Step 1: getting the data

First off, we need some way of getting the data from Nike. This post on labs.interfacedigital.co.uk shows how to get the raw run data through Nike’s public API. The two URLs we’ll be using are this one for getting a summary of all runs:

http://nikerunning.nike.com/nikeplus/v1/services/app/run_list.jsp?userID=#{user_id}

and this one for getting the details of a single run:

http://nikerunning.nike.com/nikeplus/v1/services/app/get_run.jsp?id=#{run_id}&userID=#{user_id}

The all runs XML looks like this:

<plusService>
  <status>success</status>
  <runList endIndex="-1" startIndex="0">
    <run id="1752070113" workoutType="standard">
      <startTime>2010-02-28T13:24:40+00:00</startTime>
      <distance>6.264</distance>
      <duration>4067000</duration>
      <syncTime>2010-02-28T14:34:16+00:00</syncTime>
      <calories>470.0</calories>
      <name/>
      <description/>
      <howFelt>3</howFelt>
      <weather>2</weather>
      <terrain>1</terrain>
      <intensity/>
      <gpxId/>
      <equipmentType>sportband</equipmentType>
    </run>
    ...
  </runList>
</plusService>

Step 2: read the data
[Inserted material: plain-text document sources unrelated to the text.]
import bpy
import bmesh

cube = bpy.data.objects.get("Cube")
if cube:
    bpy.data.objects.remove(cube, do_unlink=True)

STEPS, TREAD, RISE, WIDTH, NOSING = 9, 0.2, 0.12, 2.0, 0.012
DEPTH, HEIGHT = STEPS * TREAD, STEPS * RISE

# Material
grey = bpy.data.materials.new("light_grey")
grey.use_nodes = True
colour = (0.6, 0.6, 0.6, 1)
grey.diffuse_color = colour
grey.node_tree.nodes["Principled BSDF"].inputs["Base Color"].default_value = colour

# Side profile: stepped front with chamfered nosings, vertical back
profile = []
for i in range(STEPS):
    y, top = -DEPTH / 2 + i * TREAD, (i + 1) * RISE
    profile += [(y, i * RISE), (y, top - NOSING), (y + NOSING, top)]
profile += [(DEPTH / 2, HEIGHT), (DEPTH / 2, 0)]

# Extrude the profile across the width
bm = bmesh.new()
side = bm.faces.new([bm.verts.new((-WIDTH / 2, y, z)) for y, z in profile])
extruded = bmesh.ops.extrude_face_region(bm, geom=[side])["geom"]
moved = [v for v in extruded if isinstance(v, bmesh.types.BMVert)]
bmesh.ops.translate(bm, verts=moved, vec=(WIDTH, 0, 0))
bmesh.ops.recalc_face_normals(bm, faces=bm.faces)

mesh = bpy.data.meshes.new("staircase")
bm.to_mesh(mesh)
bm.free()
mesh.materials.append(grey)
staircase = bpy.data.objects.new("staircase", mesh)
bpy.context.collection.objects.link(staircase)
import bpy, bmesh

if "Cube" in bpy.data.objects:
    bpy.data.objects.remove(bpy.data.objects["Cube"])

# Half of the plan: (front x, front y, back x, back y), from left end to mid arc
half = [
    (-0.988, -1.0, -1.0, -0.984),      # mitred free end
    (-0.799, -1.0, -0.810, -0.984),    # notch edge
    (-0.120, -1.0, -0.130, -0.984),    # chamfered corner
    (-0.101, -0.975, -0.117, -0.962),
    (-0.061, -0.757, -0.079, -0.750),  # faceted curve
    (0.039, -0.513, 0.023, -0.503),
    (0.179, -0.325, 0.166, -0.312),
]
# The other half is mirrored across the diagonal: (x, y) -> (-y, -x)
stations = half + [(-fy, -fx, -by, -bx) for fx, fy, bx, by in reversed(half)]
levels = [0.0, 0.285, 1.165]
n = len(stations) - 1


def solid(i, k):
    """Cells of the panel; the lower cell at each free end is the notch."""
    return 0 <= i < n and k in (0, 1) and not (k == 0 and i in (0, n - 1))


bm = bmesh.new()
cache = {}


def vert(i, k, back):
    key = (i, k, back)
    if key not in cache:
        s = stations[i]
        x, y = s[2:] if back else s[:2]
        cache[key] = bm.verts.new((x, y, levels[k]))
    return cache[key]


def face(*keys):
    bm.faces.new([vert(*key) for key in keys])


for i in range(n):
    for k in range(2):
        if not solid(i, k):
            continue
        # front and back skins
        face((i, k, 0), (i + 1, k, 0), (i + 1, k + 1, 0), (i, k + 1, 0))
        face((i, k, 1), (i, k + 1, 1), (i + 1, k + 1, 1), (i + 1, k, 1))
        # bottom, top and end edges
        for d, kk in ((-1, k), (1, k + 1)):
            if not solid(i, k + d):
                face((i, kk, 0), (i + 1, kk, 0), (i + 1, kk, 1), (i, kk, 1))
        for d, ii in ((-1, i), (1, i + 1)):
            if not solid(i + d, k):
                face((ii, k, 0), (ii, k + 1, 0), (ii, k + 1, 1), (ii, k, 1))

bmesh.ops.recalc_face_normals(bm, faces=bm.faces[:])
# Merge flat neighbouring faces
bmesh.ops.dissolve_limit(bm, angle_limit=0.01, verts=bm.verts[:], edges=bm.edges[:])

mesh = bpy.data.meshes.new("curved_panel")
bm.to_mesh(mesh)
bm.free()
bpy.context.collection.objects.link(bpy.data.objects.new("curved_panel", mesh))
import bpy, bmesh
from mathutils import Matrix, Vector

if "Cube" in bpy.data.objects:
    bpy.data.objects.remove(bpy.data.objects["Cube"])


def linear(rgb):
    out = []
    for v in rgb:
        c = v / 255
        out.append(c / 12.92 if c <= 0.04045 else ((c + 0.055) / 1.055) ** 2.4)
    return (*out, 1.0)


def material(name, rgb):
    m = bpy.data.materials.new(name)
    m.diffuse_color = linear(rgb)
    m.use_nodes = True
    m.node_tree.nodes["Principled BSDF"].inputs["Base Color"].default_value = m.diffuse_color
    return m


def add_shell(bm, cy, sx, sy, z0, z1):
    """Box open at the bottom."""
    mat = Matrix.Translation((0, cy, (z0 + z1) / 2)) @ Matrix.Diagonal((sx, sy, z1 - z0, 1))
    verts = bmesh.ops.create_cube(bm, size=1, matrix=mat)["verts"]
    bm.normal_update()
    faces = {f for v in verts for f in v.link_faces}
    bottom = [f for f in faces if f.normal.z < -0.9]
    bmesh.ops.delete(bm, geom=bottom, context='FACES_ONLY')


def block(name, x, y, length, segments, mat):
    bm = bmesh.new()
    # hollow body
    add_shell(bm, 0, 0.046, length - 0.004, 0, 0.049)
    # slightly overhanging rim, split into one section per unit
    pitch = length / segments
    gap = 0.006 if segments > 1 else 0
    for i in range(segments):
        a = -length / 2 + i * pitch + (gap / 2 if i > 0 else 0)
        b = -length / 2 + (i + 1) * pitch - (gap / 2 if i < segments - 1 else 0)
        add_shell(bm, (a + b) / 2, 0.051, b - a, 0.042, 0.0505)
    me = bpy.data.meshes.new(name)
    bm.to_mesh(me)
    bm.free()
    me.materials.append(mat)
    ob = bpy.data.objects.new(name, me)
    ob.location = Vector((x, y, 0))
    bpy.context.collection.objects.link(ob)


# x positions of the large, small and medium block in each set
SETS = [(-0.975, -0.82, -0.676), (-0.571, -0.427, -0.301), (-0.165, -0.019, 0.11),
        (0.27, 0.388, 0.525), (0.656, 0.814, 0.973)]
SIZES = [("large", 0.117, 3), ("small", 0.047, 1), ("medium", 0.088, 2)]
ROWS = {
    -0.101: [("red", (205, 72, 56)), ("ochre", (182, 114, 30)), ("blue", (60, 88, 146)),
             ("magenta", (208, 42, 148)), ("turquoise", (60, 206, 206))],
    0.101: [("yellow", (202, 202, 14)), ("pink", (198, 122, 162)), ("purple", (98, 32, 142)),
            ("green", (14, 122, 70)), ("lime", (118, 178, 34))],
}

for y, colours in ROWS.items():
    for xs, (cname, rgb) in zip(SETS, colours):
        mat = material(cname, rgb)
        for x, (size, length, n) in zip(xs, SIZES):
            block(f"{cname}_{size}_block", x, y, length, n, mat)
I’m doing the following in a Rails model called Run. The underlying table has fields for the necessary run attributes. I’m not going to go into this in detail because this isn’t a Rails tutorial.

require 'open-uri'
require 'rexml/document'

...

attributes = {
 #:attr         #xml tagname
  :distance   => "distance",
  :start_time => "startTime",
  :duration   => "duration",
  :calories   => "calories"
}

open(all_runs_url) do |f|  #open the XML file using the open-uri library
  doc = REXML::Document.new f.read  #create a new REXML object
  doc.elements.each("plusService/runList/run") do |run_info|  #iterate over 'run' elements
    run_id = run_info.attributes["id"]  #get the Nike id of the run
    run = find_or_initialize_by_run_id(run_id)  #get a new Run object, either from an existing record
                                                #in the database or create a new one

    attributes.each do |key, value|  #iterate through attributes hash, which maps object attrs to XML tags
      run.write_attribute(key, run_info.elements[value].text)
    end

    run.calculate_avg_pace  #work out the average pace
    run.save
  end
end

calculate_avg_pace looks like this:

def calculate_avg_pace
  self.avg_pace = duration_in_minutes / distance_in_miles
end

and uses the following virtual attributes:

def duration_in_minutes
  duration / (60.0 * 1000)
end

def distance_in_miles
  distance * 0.62
end

At some point I’ll refactor so miles/km is an option, but for now I just want to get something working. So far though, so good:

First run listing

First run listing

Next steps will be to make the numbers look a bit nicer, for example by showing average pace in mm:ss. Other than that, who knows?

Links

Categories: Programming Tags: , ,